Most database servers distinguish between database users and operating system users (although some, such as PostgreSQL, use both). Thus, while you may log in as the user L337u53r under Unix or Windows, the database administrator might require you to use the drab name webapp_db to connect to the database. We will now show you how to create and remove users on MySQL and how to grant or revoke privileges to those accounts.
The system used for user authentication and privilege management under MySQL is both flexible and powerful. You have the ability not only to manage which users can do what, but you are also able to control from which hosts they may connect to your server for a bit of added security.
Preparing to Create Users
To create a user in MySQL, you need to be connected to the server as a database user with permissions to create users (typically done as the root user). We establish our connection again by using the mysql client program. To create a user, you need to have the following bits of information established or ready:
What to Grant or Revoke
There is a wide range of specific permissions that can be granted to or revoked from a user of the database. At the broadest level, ALL PRIVILEGES gives you the opportunity to give to or revoke from a user all basic privileges (except the ability to grant permissions to others) on the specified databases, while at the most narrow level, USAGE permits the specified user to connect to the server and do nothing else.
Since we rarely want to be so "all or nothing" in our approach to permissions, we have the option to grant the ability to do specific tasks, the most common of which are the following. (The rest can be found by consulting the MySQL documentation.)
To try to maintain adequate security levels, we typically have two users for our databases: one who can create and drop tables in addition to manipulating data within them, and another who can only select, insert, delete, and update tables.
From Which Hosts to Permit
MySQL lets us choose from which hosts we let users connect, and it supports wildcards to let us specify any host in a domain or specific IP addresses. If our web server and database server are on the same computer, we can grant users permissions to only connect from localhost, which would be quite secure. We could grant them permissions to connect from all the computers in our internal domain, such as %.mydomain.com, or we could let a user connect from all (nonlocal) machines by specifying %.
If we want to permit a user to connect from both the localhost and from other computers, we need to execute two queries to grant him permissions. This is due to how MySQL works its way through the permissions table. If you only give a user permissions from remote hosts and it tries to connect from localhost, MySQL connects that user with lower permission levels. The MySQL documentation has a full description of how MySQL's access control system works.
Many people would argue that your database server and your web server with PHP should never be on the same physical computeryour web server interacts directly with the open Internet, and as a result lives in a more dangerous world.

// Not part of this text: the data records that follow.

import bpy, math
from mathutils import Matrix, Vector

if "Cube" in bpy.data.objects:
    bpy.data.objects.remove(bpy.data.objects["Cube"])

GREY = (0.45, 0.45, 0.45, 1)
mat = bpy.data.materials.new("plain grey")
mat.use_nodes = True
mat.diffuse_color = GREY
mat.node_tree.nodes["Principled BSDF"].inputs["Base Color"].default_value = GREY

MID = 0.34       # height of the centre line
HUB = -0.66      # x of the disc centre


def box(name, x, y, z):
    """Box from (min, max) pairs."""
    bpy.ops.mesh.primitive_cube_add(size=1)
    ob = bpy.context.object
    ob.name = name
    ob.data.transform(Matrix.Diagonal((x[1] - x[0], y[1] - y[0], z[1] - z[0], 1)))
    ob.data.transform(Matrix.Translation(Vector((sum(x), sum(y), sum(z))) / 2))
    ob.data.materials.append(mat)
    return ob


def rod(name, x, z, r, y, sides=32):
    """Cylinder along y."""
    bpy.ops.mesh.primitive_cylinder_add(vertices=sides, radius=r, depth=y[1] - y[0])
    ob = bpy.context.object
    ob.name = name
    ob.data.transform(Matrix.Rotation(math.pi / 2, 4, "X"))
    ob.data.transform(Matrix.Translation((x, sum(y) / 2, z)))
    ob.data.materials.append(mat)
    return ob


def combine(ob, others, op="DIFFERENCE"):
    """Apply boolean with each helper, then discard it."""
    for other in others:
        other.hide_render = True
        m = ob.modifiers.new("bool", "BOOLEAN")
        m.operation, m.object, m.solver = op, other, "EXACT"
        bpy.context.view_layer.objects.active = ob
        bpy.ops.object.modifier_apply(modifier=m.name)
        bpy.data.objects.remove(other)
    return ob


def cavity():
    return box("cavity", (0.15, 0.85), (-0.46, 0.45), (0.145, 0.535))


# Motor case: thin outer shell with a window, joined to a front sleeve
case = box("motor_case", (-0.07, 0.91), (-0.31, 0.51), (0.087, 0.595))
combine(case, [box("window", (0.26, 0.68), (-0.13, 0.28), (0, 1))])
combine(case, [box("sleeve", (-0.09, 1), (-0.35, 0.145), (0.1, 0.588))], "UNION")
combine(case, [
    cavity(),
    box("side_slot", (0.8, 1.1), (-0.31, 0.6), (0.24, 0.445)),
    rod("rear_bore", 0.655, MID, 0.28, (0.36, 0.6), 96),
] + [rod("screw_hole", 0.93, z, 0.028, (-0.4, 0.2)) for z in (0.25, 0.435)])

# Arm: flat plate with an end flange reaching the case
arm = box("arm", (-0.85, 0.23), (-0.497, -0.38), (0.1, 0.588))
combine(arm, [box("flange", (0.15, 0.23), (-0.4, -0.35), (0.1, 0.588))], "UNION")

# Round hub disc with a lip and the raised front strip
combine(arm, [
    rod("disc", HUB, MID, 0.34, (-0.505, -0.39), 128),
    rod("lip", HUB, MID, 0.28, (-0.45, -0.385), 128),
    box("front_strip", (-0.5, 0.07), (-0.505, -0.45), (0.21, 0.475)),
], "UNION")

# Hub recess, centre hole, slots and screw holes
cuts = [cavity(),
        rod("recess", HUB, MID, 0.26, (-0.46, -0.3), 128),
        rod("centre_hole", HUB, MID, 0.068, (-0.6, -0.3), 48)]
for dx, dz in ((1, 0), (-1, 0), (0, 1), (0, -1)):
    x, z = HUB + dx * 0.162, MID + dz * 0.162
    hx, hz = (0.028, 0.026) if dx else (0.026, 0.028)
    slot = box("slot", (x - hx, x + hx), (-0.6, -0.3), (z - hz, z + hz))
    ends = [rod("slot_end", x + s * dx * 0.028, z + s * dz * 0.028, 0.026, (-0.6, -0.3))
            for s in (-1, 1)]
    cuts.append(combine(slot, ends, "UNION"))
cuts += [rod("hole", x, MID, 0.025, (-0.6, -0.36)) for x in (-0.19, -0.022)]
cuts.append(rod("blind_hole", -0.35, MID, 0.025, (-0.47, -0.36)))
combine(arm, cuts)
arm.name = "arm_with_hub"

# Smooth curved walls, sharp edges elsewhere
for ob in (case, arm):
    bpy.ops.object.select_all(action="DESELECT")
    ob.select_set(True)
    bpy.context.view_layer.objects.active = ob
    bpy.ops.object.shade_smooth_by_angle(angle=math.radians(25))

This train of thought argues that by keeping your database server(s) on a different machine, you reduce the risk to your data in the event that the web server is compromised.
Creating a User
Now that we have gathered all of the data, we are ready to grant the user permissions. The syntax is as follows:
GRANT permissions ON databases.tables TO 'username'@'permittedhost' IDENTIFIED BY 'password' WITH GRANT OPTION;
The last part of the previous query, WITH GRANT OPTION, is entirely optional, depending on whether you want to permit the user to grant permissions to others. We rarely use it for our sample projects in this book.
If we had a database called MessageBoard and wanted to create two users for itone for managing the database and one for simply accessing and manipulating the data, we might create the following statements. (We will assume that our web server and database server are running on the same machine.)
GRANT CREATE,DROP,SELECT,UPDATE,INSERT,DELETE ON MessageBoard.* TO 'message_admin'@'localhost' IDENTIFIED BY 'adminpassword'; GRANT SELECT,UPDATE,INSERT,DELETE ON MessageBoard.* TO 'message_user'@'localhost' IDENTIFIED BY 'userpassword';
MySQL gives us the following after each query, provided that there were no mistakes:
Query OK, 0 rows affected (0.01 sec)
MySQL is modifying a database table called user in the mysql administrative database it maintains for us. You are fully able to go and modify this table using regular SQL queries. To see a list of all users currently managed in the permissions system, you can execute the following query:
SELECT User,Host FROM mysql.user;
Deleting Users or Removing Privileges
To delete a user in MySQL, use the DROP USER query along with the full name (including hosts) specified in the GRANT query executed when the account was created. To delete the users we created earlier for our MessageBoard database, we run the following:
DROP USER 'message_admin'@'localhost'; DROP USER 'message_user'@'localhost';
The DROP USER query was only added in MySQL version 4.1.1. In prior versions, you would run the following:
DELETE FROM mysql.user WHERE User='message_admin' AND Host='localhost';
To remove certain permissions from users, you can execute a REVOKE query, which is similar to the GRANT query, except that permissions are removed. If we no longer wanted our message_admin user to have the ability to create or drop tables, we could execute
REVOKE CREATE,DROP ON MessageBoard.* FROM 'message_admin'@'localhost';
Notice that we revoke permissions from a user instead of granting them to one.